We show how even though the total area of the rectum exposed to a given dose may be the same for different patients, the distribution of distances for points receiving that dose can be different depending on the shape and contiguity of the region(s) containing those dose points. We also show that area of the rectum in the region receiving more than 75 Gy and at a distance of 16 to 22 mm from the 50 Gy isodose line was significantly correlated to the development of toxicity (p = 0.004, two sided t-test). This suggests that examining the distance distribution of points in specific dose regions could provide valuable additional information in predicting the risk of a patient developing radiation-induced rectal toxicity.

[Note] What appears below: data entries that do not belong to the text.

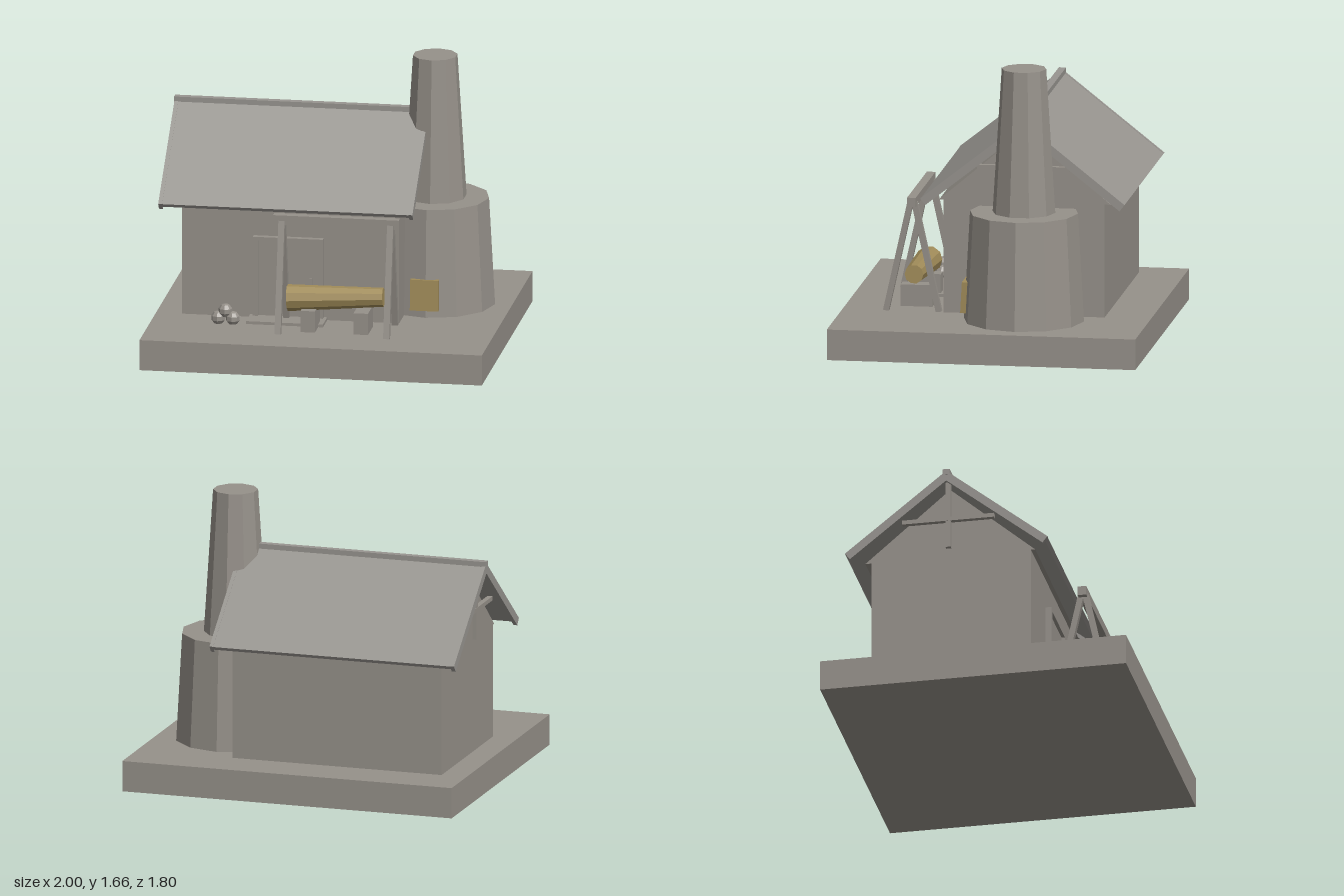
import * as THREE from 'three';

const mat = (name, color) => {
  const m = new THREE.MeshStandardMaterial({ color, flatShading: true });
  m.name = name;
  return m;
};

export function createModel() {
  const model = new THREE.Group();
  model.name = 'workshop';
  const stone = mat('warm grey', 0x96918a);
  const roofGrey = mat('roof grey', 0x989590);
  const brass = mat('brass', 0xa18c59);

  const add = (name, geo, material, x = 0, y = 0, z = 0) => {
    const m = new THREE.Mesh(geo, material);
    m.name = name;
    m.position.set(x, y, z);
    model.add(m);
    return m;
  };
  // Box given by its limits
  const box = (name, material, x0, x1, y0, y1, z0, z1) =>
    add(name, new THREE.BoxGeometry(x1 - x0, y1 - y0, z1 - z0), material,
      (x0 + x1) / 2, (y0 + y1) / 2, (z0 + z1) / 2);

  const ground = 0.18, midZ = -0.165;
  box('base', stone, -1, 1, 0, ground, -0.9, 0.9);

  // House body and gabled attic
  box('walls', stone, -0.85, 0.42, ground, 0.845, -0.63, 0.31);
  const tri = new THREE.Shape([[-0.5, 0.845], [0.5, 0.845], [0, 1.27]].map(p => new THREE.Vector2(...p)));
  const attic = add('gable', new THREE.ExtrudeGeometry(tri, { depth: 1.27, bevelEnabled: false }),
    stone, -0.85, 0, midZ);
  attic.rotation.y = Math.PI / 2;

  // Roof: two sloping slabs with thicker boards along the gable edges
  const apex = 1.335, run = 0.595, drop = 0.47;
  const pitch = Math.atan2(drop, run), slope = Math.hypot(run, drop);
  const roofPiece = (name, x0, x1, thick, side, lift = 0) => {
    const off = thick / 2 - lift;
    const m = add(name, new THREE.BoxGeometry(x1 - x0, thick, slope), roofGrey, (x0 + x1) / 2,
      apex - drop / 2 - Math.cos(pitch) * off,
      midZ + side * (run / 2 - Math.sin(pitch) * off));
    m.rotation.x = side * pitch;
  };
  for (const side of [1, -1]) {
    roofPiece('roofSlab', -0.96, 0.51, 0.025, side);
    roofPiece('bargeBoard', -0.968, -0.945, 0.048, side, 0.002);
    roofPiece('bargeBoard', 0.495, 0.517, 0.048, side, 0.002);
  }
  box('ridgeCap', roofGrey, -0.97, 0.5, 1.315, 1.348, midZ - 0.021, midZ + 0.021);

  // Gable trusses
  for (const x of [-0.9, 0.47]) {
    box('collarBeam', stone, x - 0.015, x + 0.015, 1.045, 1.07, midZ - 0.27, midZ + 0.27);
    box('kingPost', stone, x - 0.013, x + 0.013, 0.88, 1.3, midZ - 0.015, midZ + 0.015);
  }

  // Furnace and chimney
  add('furnace', new THREE.CylinderGeometry(0.315, 0.35, 0.635, 12), stone, 0.55, 0.4975, -0.18);
  add('chimney', new THREE.CylinderGeometry(0.13, 0.183, 0.845, 10), stone, 0.55, 1.2375, -0.18);
  const hatch = add('furnaceDoor', new THREE.BoxGeometry(0.165, 0.182, 0.032), brass, 0.543, 0.313, 0.16);
  hatch.rotation.x = -0.055;

  // Door, frame, handle and step
  box('door', stone, -0.4, -0.05, ground, 0.65, 0.305, 0.325);
  box('doorJamb', stone, -0.43, -0.4, ground, 0.67, 0.305, 0.345);
  box('doorJamb', stone, -0.05, -0.02, ground, 0.67, 0.305, 0.345);
  box('doorLintel', stone, -0.4, -0.05, 0.65, 0.67, 0.305, 0.345);
  box('doorHandle', stone, -0.1, -0.085, 0.39, 0.43, 0.32, 0.34);
  box('doorStep', stone, -0.45, 0, ground, 0.197, 0.31, 0.465);

  // Hoist frame: beam on two pairs of splayed legs
  const frameZ = 0.493;
  box('hoistBeam', stone, -0.283, 0.452, 0.8, 0.855, frameZ - 0.025, frameZ + 0.025);
  for (const x of [-0.233, 0.402]) for (const side of [1, -1]) {
    const dy = 0.64, dz = 0.142;
    const leg = add('hoistLeg', new THREE.BoxGeometry(0.036, Math.hypot(dy, dz), 0.034), stone,
      x, ground + dy / 2, frameZ + side * (0.012 + dz / 2));
    leg.rotation.x = -side * Math.atan2(dz, dy);
  }

  // Tapered barrel on two blocks
  const barrel = add('barrel', new THREE.CylinderGeometry(0.055, 0.078, 0.56, 10), brass, 0.08, 0.371, 0.492);
  barrel.rotation.z = -Math.PI / 2 + 0.05;
  for (const x of [-0.07, 0.24]) box('supportBlock', stone, x - 0.042, x + 0.042, ground, 0.307, 0.397, 0.582);

  // Pile of round stones
  for (const [x, y] of [[-0.612, 0.213], [-0.526, 0.213], [-0.569, 0.257]])
    add('stoneBall', new THREE.SphereGeometry(0.042, 8, 5), stone, x, y, 0.467);

  return model;
}
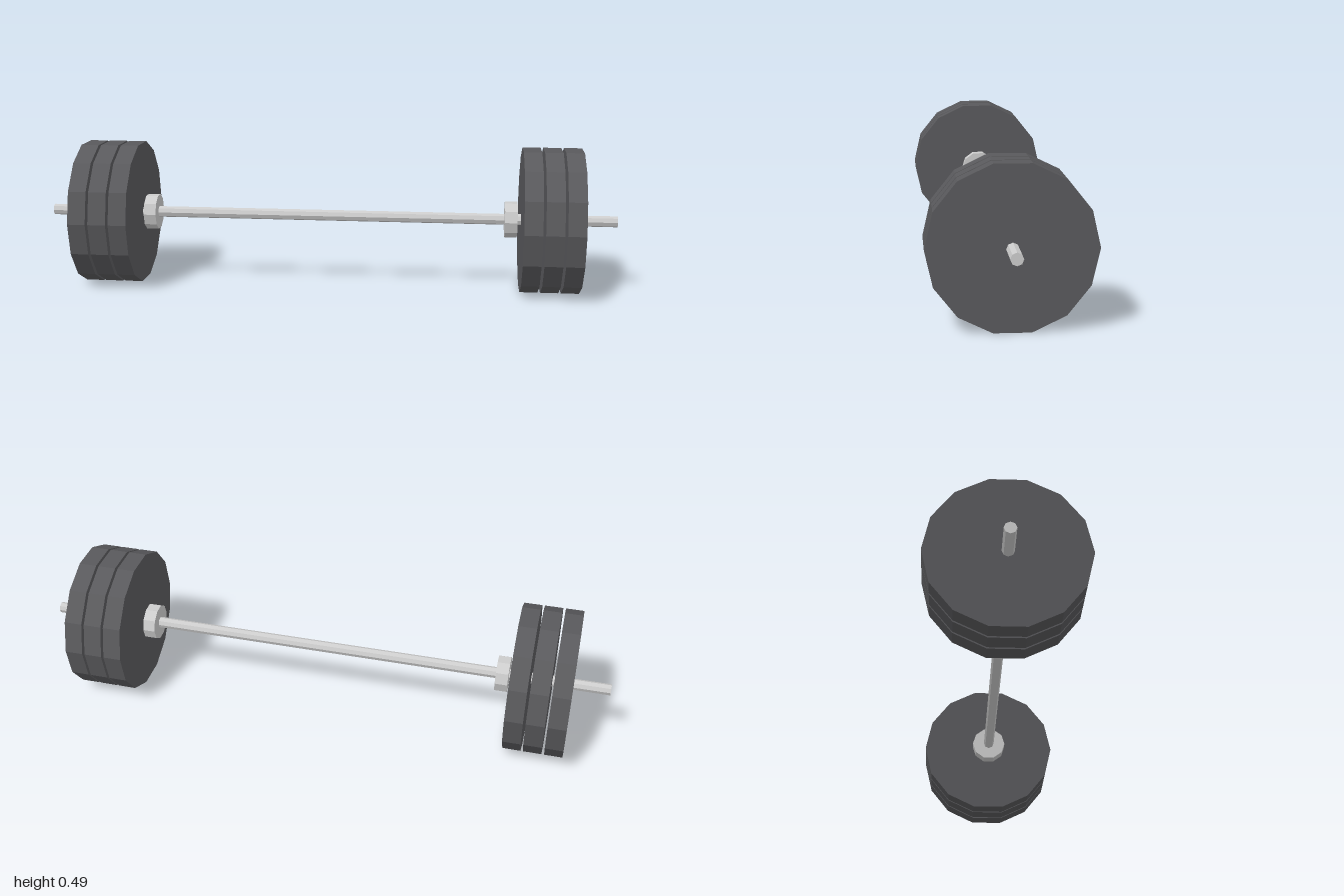
import * as THREE from 'three';

const AXIS_Y = 0.2457;

// Faceted disc or rod lying along x, with a corner pointing to +z
function rod(name, radius, length, sides, x, material) {
  const geometry = new THREE.CylinderGeometry(radius, radius, length, sides);
  geometry.rotateZ(Math.PI / 2);
  const mesh = new THREE.Mesh(geometry, material);
  mesh.name = name;
  mesh.position.set(x, AXIS_Y, 0);
  return mesh;
}

export function createModel() {
  const steel = new THREE.MeshStandardMaterial({ color: 0xcccccc, flatShading: true });
  const iron = new THREE.MeshStandardMaterial({ color: 0x59595c, flatShading: true });

  const barbell = new THREE.Group();
  barbell.name = 'barbell';
  barbell.add(rod('bar', 0.0193, 2, 8, 0, steel));

  // Collar and three plates at each end
  for (const [side, sign] of [['left', 1], ['right', -1]]) {
    const weights = new THREE.Group();
    weights.name = `${side}Weights`;
    weights.add(rod(`${side}Collar`, 0.0628, 0.043, 10, sign * 0.635, steel));
    for (let i = 0; i < 3; i++) {
      weights.add(rod(`${side}Plate${i + 1}`, 0.252, 0.062, 14, sign * (0.701 + i * 0.071), iron));
    }
    barbell.add(weights);
  }
  return barbell;
}
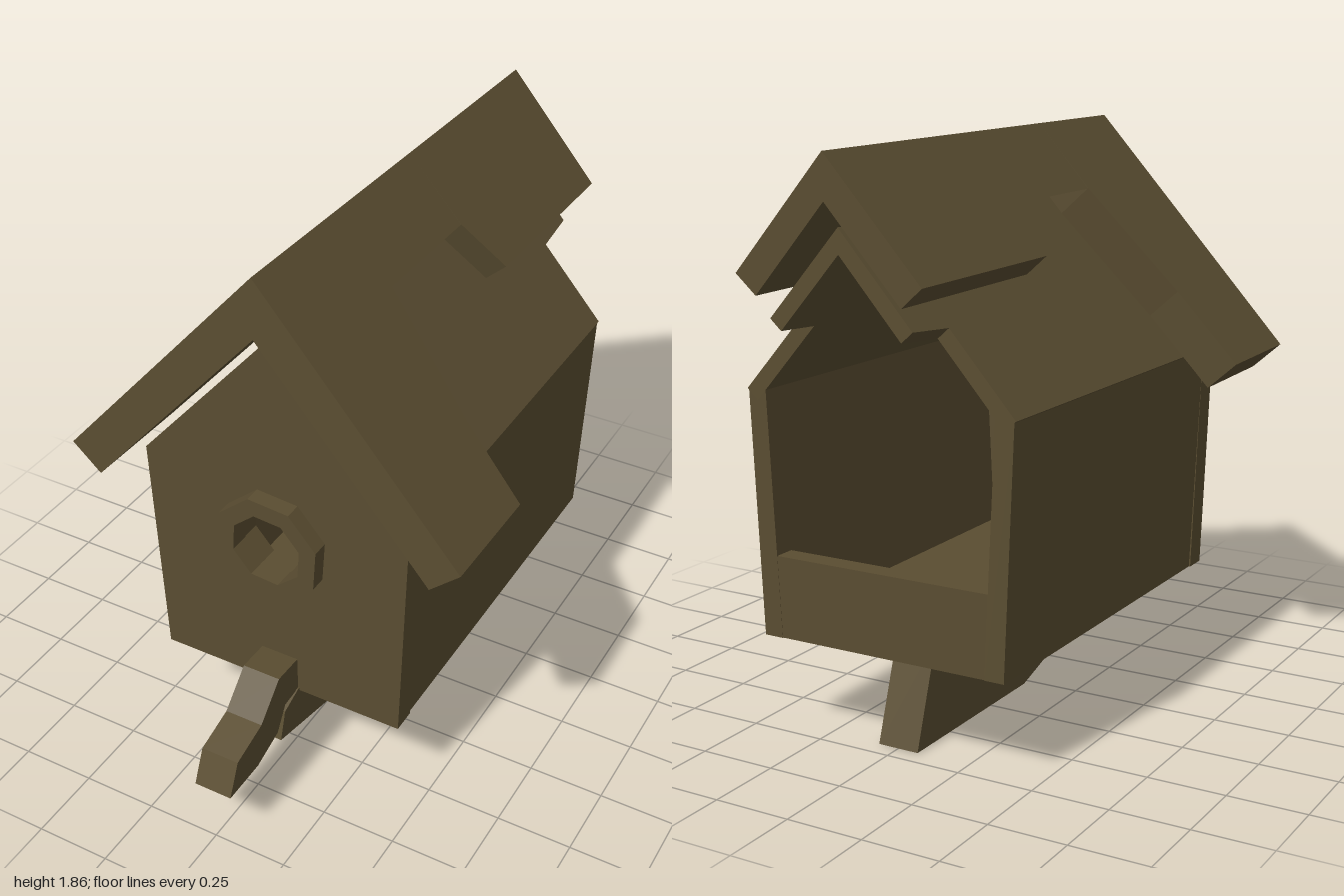
import * as THREE from 'three';

const wood = new THREE.MeshStandardMaterial({ color: 0x5a4d31 });
wood.name = 'weathered wood';

const V = (x, y, z) => new THREE.Vector3(x, y, z);
const shapeOf = (pts) => new THREE.Shape(pts.map(([a, b]) => new THREE.Vector2(a, b)));
const extrude = (shape, depth) =>
  new THREE.ExtrudeGeometry(shape, { depth, bevelEnabled: false, steps: 1 });

// Regular polygon used for the entrance hole and its trim
const ring = (r, n = 8, y = 0.905) => Array.from({ length: n }, (_, i) => {
  const a = ((i + 0.4) / n) * Math.PI * 2;
  return [Math.cos(a) * r, y + Math.sin(a) * r];
});

// Section drawn in (z, y), given a width across x
function crossPiece(pts, width) {
  const g = extrude(shapeOf(pts), width);
  g.applyMatrix4(new THREE.Matrix4().makeBasis(V(0, 0, 1), V(0, 1, 0), V(-1, 0, 0)));
  return g.translate(width / 2, 0, 0);
}

// Sloping board drawn in plan as (x, z), mitred at the ridge
function roofBoard(pts, ridgeY, slope, thickness) {
  const c = 1 / Math.hypot(1, slope), s = slope * c;
  const g = extrude(shapeOf(pts.map(([x, z]) => [x / c, z])), thickness);
  g.applyMatrix4(new THREE.Matrix4().makeBasis(V(c, -s, 0), V(0, 0, 1), V(-s, -c, 0)));
  const p = g.attributes.position;
  for (let i = 0; i < p.count; i++) {
    const x = p.getX(i);
    if (x < 0) p.setXY(i, 0, p.getY(i) + slope * x);
  }
  g.computeVertexNormals();
  return g.translate(0, ridgeY, 0);
}

export function createModel() {
  const model = new THREE.Group();
  model.name = 'birdhouse';

  const add = (name, geometry, parent = model) => {
    const mesh = new THREE.Mesh(geometry, wood);
    mesh.name = name;
    parent.add(mesh);
    return mesh;
  };
  const addPair = (name, geometry, parent = model) => {
    add('left' + name, geometry, parent);
    add('right' + name, geometry, parent).scale.x = -1;
  };

  // Front wall with the entrance hole
  const front = shapeOf([[-0.43, 0.32], [0.43, 0.32], [0.46, 1.1], [0, 1.61], [-0.46, 1.1]]);
  front.holes.push(new THREE.Path(ring(0.128).map(([x, y]) => new THREE.Vector2(x, y))));
  add('frontWall', extrude(front, 0.08).translate(0, 0, 0.51));

  // Raised trim around the hole
  const trim = shapeOf(ring(0.185));
  trim.holes.push(new THREE.Path(ring(0.124).map(([x, y]) => new THREE.Vector2(x, y))));
  add('entranceTrim', extrude(trim, 0.07).translate(0, 0, 0.575));

  // Side walls lean slightly outward; the back stays open above a low board
  const side = shapeOf([[0.36, 0.32], [0.425, 0.32], [0.46, 1.1], [0.4, 1.14]]);
  addPair('SideWall', extrude(side, 1.3).translate(0, 0, -0.78));
  add('floor', new THREE.BoxGeometry(0.82, 0.06, 1.28).translate(0, 0.351, -0.13));
  add('backBoard', new THREE.BoxGeometry(0.85, 0.26, 0.07).translate(0, 0.451, -0.744));

  // Lower roof, stepping in at the back overhang
  addPair('LowerRoof', roofBoard(
    [[0, 0.56], [0.465, 0.56], [0.465, -0.78], [0.25, -0.78], [0.24, -0.95], [0, -0.95]],
    1.62, 1.13, 0.05));

  // Upper roof: broad front, broken middle and narrower back
  const upper = new THREE.Group();
  upper.name = 'upperRoof';
  upper.rotation.x = -0.017;
  upper.position.y = -0.012;
  model.add(upper);
  addPair('FrontRoof', roofBoard(
    [[0, 0.69], [0.67, 0.7], [0.67, 0.31], [0.47, 0.29], [0.18, 0.22], [0, 0.22]],
    1.86, 1.13, 0.13), upper);
  addPair('BackRoof', roofBoard(
    [[0, -0.22], [0.18, -0.23], [0.31, -0.3], [0.31, -0.985], [0, -0.985]],
    1.86, 1.13, 0.09), upper);
  add('ridgeCap', extrude(
    shapeOf([[-0.18, 1.655], [0.18, 1.655], [0, 1.86]]), 0.5).translate(0, 0, -0.25), upper);

  // Perch in front, bent downward
  add('perch', crossPiece([
    [0.57, 0.45], [0.7, 0.455], [0.81, 0.35], [0.95, 0.31], [1, 0.2],
    [0.84, 0.2], [0.72, 0.24], [0.67, 0.32], [0.57, 0.33]], 0.13));

  // Support beam beneath the floor
  add('supportBeam', crossPiece([
    [0.71, 0.2], [0.68, 0.3], [0.6, 0.33], [-0.58, 0.33],
    [-0.69, 0], [-0.03, 0], [0.3, 0.1]], 0.14));

  return model;
}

We present a new method to quantify the spatial distribution of points in a given region relative to other regions on the rectum. The method provides a means to evaluate the hypothesis that distances between lower and higher dose regions on the rectum influence radiation damage repair due to the migration of normal cells into damaged areas, and may be a contributing factor to the development of radiation-induced toxicity in patients treated with radiation for prostate cancer.
Full text loading...
Most read this month